(GIVEN DATA begins)
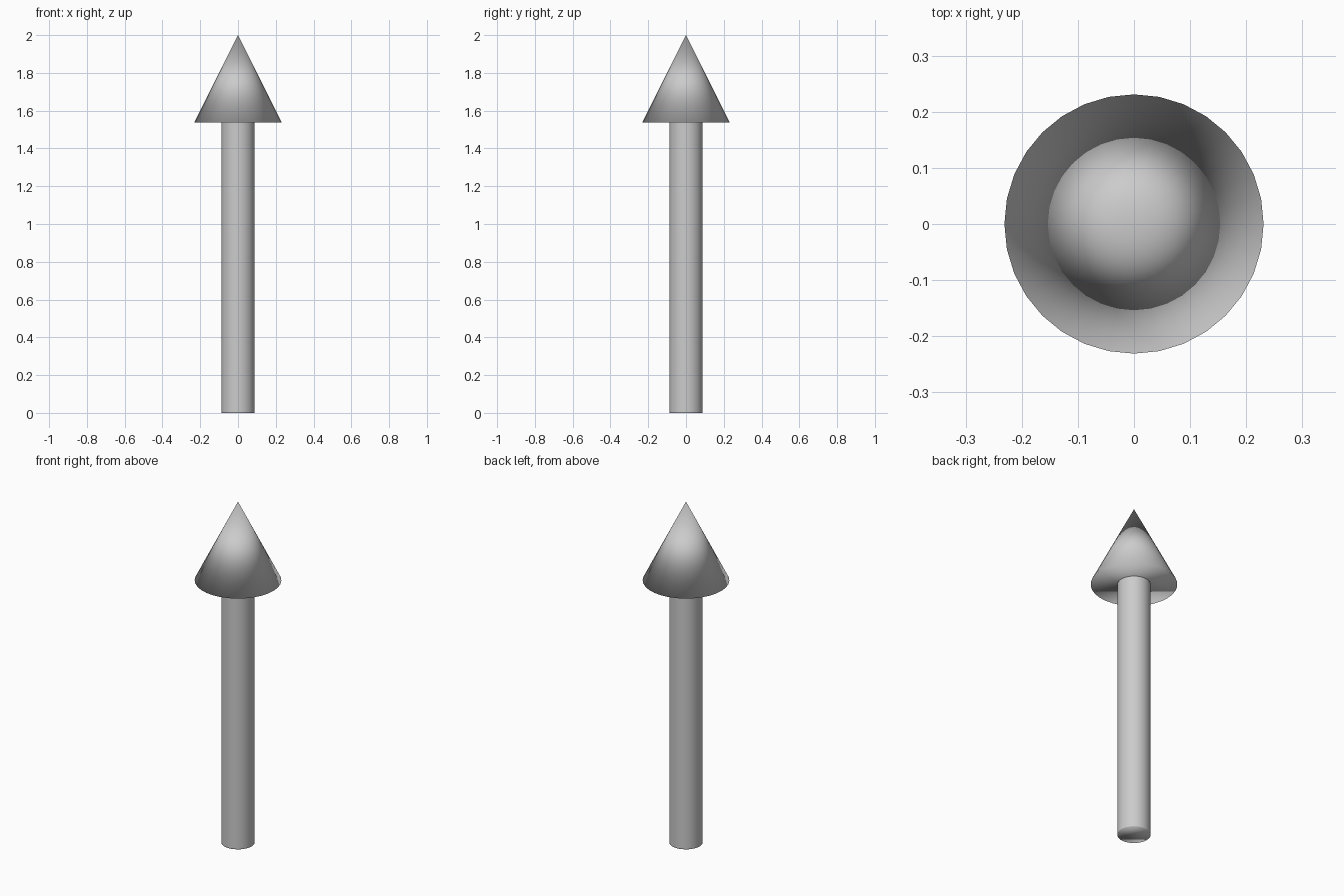
import bpy, bmesh
from math import cos, sin, tau

if "Cube" in bpy.data.objects:
    bpy.data.objects.remove(bpy.data.objects["Cube"])

SIDES = 32
NECK = 1.5385      # height where the shaft meets the head


def lathe(name, profile):
    """Closed smooth solid from (radius, z) rings, bottom to top; radius 0 makes a tip."""
    bm = bmesh.new()
    rings = []
    for r, z in profile:
        n = SIDES if r > 0 else 1
        rings.append([bm.verts.new((r * cos(tau * i / SIDES), r * sin(tau * i / SIDES), z))
                      for i in range(n)])
    for low, high in zip(rings, rings[1:]):
        for i in range(SIDES):
            j = (i + 1) % SIDES
            if len(high) == 1:
                bm.faces.new((low[i], low[j], high[0]))
            else:
                bm.faces.new((low[i], low[j], high[j], high[i]))
    bm.faces.new(rings[0][::-1])
    if len(rings[-1]) > 1:
        bm.faces.new(rings[-1])
    for f in bm.faces:
        f.smooth = True
    mesh = bpy.data.meshes.new(name)
    bm.to_mesh(mesh)
    bm.free()
    obj = bpy.data.objects.new(name, mesh)
    bpy.context.collection.objects.link(obj)
    return obj


# Straight round shaft, with tight support loops at the ends
R = 0.0885
lathe("arrow_shaft", [(R, 0), (R, 0.004), (R, NECK - 0.004), (R, NECK)])

# Conical head
lathe("arrow_head", [(0.231, NECK), (0, 2.0)])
(GIVEN DATA ends)
• [WORK ORDER]
What is asked for is an exact copy of the lines above from the one containing "from math import cos, sin, tau" through the one containing "n = SIDES if r > 0 else 1", and only those.

• [ANSWER AREA]
from math import cos, sin, tau

if "Cube" in bpy.data.objects:
    bpy.data.objects.remove(bpy.data.objects["Cube"])

SIDES = 32
NECK = 1.5385      # height where the shaft meets the head


def lathe(name, profile):
    """Closed smooth solid from (radius, z) rings, bottom to top; radius 0 makes a tip."""
    bm = bmesh.new()
    rings = []
    for r, z in profile:
        n = SIDES if r > 0 else 1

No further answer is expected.